Instructions  Preheat the oven to 350°F.


Peel, quarter, and core the apples. Lightly oil 2 large rimmed baking sheets. Arrange the apple pieces in a single layer and bake them for 2 hours, or until brown and fragrant. After 1 hour, swap the positions of the 2 baking sheets and rotate each sheet 180 degrees, so the front apples are now at the back of the oven and vice versa.


In a food processor or blender, puree the fruit for about 4 minutes, or until very smooth, scraping down the sides of the bowl as necessary. Add the lemon juice, sugar, salt, cinnamon, allspice, and cardamom, and puree again for 2 to 3 minutes more, until all the spices are incorporated and the texture is nearly puddinglike. Makes 3 1/2 to 4 cups.

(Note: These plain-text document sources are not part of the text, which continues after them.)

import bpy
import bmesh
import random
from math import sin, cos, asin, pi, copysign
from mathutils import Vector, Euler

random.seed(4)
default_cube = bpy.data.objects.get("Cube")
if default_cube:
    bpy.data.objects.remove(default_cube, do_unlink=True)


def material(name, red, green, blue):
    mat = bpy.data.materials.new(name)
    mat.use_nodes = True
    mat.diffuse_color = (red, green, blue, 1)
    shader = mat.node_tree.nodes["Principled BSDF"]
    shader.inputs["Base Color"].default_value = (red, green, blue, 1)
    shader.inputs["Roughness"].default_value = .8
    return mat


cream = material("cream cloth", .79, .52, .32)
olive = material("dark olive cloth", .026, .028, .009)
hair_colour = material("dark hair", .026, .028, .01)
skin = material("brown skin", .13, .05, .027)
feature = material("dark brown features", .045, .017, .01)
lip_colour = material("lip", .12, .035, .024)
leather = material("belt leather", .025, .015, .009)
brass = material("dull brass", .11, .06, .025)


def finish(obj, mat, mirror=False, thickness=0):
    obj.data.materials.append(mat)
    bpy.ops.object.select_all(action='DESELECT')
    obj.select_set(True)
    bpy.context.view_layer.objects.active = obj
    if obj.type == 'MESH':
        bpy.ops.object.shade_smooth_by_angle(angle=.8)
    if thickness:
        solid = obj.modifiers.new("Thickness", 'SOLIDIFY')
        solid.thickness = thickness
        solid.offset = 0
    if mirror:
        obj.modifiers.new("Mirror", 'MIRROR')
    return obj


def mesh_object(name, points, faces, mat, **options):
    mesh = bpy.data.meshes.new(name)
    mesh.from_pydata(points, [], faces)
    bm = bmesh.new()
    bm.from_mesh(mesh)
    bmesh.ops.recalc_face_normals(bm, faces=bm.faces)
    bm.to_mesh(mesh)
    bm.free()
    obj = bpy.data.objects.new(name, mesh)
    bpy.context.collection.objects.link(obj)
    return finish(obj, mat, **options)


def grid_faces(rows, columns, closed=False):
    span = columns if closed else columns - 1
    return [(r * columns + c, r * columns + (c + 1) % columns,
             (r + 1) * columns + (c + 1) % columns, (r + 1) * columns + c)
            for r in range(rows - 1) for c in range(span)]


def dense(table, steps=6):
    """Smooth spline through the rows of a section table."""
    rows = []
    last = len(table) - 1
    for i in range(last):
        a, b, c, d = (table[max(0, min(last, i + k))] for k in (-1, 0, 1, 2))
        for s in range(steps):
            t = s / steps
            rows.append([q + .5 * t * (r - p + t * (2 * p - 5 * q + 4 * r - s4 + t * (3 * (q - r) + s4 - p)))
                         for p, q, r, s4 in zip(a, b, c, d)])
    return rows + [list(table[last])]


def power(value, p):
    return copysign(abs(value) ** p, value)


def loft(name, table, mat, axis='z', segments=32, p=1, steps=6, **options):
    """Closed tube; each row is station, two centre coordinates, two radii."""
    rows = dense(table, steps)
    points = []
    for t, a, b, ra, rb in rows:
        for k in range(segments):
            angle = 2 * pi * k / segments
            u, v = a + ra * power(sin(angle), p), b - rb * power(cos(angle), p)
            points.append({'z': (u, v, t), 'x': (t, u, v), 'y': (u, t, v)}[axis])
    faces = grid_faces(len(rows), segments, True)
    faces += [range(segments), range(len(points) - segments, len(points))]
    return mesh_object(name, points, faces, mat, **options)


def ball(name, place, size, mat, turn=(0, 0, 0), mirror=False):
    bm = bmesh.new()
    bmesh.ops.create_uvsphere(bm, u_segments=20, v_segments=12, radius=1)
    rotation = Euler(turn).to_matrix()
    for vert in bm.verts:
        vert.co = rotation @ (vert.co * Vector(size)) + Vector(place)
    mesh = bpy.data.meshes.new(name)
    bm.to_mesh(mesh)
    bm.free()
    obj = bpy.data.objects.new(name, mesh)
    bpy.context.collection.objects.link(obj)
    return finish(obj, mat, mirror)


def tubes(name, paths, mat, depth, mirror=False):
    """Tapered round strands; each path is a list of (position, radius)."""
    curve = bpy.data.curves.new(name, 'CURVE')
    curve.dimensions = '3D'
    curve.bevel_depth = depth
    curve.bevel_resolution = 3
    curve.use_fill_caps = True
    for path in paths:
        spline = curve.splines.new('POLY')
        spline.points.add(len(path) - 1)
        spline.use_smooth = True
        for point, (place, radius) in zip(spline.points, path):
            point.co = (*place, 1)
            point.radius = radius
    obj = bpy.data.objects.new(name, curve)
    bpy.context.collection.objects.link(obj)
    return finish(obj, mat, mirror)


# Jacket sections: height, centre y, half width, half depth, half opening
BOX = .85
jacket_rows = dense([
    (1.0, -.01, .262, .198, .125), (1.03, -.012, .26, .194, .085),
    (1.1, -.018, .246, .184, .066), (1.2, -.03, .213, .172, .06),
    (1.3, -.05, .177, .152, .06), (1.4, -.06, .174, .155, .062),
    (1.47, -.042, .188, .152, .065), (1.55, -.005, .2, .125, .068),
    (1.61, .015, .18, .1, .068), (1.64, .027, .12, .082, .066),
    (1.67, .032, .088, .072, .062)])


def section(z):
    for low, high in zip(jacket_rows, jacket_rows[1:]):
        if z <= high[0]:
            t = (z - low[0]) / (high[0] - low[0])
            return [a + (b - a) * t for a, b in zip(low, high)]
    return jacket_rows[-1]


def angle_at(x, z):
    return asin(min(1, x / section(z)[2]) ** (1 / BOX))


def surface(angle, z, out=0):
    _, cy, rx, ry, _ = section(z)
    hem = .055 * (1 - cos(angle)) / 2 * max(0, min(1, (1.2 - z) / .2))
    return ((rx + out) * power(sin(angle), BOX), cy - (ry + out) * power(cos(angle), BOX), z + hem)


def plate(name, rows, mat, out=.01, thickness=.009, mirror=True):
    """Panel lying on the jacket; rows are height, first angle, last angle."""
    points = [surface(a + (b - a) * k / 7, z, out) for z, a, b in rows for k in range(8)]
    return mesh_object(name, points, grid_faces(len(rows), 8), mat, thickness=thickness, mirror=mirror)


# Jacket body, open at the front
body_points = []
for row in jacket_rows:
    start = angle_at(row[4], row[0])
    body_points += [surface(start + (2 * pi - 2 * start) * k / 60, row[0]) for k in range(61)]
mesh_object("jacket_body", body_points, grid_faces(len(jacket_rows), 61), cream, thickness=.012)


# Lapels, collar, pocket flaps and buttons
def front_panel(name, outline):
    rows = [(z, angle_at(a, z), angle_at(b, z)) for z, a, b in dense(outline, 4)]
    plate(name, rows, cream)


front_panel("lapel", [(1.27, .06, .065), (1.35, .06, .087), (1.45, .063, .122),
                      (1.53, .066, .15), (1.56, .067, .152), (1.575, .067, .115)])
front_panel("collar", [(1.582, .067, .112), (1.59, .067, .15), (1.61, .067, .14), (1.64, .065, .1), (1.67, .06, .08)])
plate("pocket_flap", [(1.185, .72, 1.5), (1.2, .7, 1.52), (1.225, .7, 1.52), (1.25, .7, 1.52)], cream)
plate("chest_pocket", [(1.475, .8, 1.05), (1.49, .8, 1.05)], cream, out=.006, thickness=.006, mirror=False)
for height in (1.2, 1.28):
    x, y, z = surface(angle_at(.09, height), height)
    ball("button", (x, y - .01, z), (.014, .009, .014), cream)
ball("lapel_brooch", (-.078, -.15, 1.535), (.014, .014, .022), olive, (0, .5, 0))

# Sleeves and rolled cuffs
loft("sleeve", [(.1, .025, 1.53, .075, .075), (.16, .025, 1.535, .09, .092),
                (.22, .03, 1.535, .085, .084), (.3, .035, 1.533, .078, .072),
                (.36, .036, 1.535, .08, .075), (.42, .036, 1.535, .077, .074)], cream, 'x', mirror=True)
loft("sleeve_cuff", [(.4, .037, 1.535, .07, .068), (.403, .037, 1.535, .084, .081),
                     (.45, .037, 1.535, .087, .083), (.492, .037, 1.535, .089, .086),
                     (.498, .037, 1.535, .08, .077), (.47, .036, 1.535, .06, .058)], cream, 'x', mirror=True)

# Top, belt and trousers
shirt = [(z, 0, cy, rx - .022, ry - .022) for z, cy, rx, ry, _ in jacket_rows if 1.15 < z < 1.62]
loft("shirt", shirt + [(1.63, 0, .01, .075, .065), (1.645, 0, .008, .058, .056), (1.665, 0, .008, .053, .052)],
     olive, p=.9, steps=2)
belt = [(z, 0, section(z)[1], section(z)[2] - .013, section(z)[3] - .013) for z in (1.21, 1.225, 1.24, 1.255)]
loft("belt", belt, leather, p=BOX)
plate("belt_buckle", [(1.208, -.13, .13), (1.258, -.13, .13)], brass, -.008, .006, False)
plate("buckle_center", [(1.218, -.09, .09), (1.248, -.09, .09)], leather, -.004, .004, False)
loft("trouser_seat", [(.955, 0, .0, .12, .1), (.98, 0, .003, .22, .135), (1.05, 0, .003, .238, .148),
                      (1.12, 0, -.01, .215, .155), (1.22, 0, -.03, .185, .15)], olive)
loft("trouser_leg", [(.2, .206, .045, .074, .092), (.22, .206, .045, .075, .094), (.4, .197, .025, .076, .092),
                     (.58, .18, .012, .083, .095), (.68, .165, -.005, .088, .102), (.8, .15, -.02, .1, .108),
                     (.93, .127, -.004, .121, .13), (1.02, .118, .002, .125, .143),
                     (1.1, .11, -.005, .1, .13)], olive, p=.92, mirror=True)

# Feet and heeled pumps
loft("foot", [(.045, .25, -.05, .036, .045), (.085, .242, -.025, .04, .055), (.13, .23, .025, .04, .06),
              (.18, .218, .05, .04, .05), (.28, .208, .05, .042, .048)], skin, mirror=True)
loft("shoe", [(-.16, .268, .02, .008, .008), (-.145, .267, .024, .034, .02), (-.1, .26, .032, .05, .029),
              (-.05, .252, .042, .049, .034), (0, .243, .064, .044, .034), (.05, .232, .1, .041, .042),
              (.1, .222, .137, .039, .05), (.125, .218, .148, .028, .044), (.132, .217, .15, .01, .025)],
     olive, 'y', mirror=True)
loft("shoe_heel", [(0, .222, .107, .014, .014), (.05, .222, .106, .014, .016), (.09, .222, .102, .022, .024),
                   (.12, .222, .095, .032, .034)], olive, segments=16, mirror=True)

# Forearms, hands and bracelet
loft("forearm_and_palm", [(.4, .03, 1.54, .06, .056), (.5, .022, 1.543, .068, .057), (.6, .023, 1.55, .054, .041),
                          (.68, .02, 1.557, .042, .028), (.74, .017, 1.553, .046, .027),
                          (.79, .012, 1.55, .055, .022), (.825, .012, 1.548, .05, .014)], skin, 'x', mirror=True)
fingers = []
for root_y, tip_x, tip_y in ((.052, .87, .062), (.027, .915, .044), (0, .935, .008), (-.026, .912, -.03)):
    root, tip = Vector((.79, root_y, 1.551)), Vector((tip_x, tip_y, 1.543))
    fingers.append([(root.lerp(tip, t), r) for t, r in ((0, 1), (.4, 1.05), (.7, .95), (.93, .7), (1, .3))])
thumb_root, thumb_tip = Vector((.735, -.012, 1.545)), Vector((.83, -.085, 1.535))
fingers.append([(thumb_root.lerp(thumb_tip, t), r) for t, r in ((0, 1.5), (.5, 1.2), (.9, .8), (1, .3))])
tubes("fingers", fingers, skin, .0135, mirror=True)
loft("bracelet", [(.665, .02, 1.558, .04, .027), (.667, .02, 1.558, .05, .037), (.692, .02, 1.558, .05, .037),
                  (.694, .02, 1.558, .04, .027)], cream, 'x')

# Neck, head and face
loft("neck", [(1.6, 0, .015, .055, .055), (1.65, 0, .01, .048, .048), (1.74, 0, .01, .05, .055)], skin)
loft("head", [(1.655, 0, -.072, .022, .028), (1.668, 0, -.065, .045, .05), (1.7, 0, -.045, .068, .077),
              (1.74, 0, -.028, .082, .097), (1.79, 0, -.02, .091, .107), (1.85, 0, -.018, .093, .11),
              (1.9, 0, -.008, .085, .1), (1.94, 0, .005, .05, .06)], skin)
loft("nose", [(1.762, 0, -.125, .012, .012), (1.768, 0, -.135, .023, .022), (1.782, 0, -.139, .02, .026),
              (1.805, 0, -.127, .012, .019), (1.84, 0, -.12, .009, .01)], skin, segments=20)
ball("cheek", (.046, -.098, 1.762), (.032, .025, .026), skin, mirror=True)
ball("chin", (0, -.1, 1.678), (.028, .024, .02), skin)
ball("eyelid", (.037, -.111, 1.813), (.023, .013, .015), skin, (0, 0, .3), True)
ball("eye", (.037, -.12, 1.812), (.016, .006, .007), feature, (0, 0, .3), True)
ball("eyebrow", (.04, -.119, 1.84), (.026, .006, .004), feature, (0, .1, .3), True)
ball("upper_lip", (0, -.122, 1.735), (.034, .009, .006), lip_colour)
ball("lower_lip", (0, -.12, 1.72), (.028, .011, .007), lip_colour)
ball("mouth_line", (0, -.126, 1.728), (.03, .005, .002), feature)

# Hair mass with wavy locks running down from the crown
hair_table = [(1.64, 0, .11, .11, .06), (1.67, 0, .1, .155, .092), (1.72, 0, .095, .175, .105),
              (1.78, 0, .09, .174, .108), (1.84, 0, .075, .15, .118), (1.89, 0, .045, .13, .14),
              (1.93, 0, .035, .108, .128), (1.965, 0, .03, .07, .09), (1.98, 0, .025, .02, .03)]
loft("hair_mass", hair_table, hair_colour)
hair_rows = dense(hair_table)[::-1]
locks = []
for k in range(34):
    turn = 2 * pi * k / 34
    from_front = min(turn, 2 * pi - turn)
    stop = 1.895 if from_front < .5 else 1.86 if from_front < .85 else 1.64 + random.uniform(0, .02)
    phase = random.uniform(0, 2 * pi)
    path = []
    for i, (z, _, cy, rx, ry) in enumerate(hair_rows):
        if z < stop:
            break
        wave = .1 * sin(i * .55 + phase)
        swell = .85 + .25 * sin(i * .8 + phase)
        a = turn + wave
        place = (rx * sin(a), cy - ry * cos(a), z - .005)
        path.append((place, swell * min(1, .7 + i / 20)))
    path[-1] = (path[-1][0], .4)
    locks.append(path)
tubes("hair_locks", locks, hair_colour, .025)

How to Store It: Refrigerate, in a covered glass jar, up to 1 month.


Food and lifestyle writer Karen Solomon is the author of Jam It, Pickle It, Cure It, Can It, Bottle It, Smoke It, Asian Pickles: Japan, and a contributor to Chow! San Francisco Bay Area. She also writes for the San Francisco Chronicle and is a former editor and columnist for the San Francisco Bay Guardian. Her writing has appeared in Fine Cooking, Yoga Journal, Prevention, the SF Zagat Guide, and dozens of Bay Area and national publications. Visit

8 comments about “Make It Yourself: Butters & Curds

  1. Amber in Albuquerque

    OK to pressure can these recipes w/no adjustments? I’m new to the pressure canner, but would like to have a longer storage option.

  2. Beth

    Can both of these wonderful things be processed for longer shelf storage. I know apple butter can, but how bout the lemon curd please?

  3. Olivia Ware

    Hi Beth, yes you can process the lemon curd for longer storage, but it still doesn’t have the same shelf life as other preserves. It will last a couple of months after processing.

  4. Olivia Ware

    Amber, you should be fine using a pressure canner, but please see my note to Beth as well — curds do not have the same shelf life as other jams and such, even after processing.

  5. Healthy Coconut Lime-Curd Bars Recipe « WHOLE LIVING WEB MAGAZINE

  6. Homemade Apple Butter Recipe - The Gracious Wife

  7. 5 DIY Lemon Preserving Projects to Make at Home

  8. Try These 5 Lemon Preserving Projects at Home | Williams-Sonoma Taste

Leave a Reply

Your email address will not be published. Required fields are marked *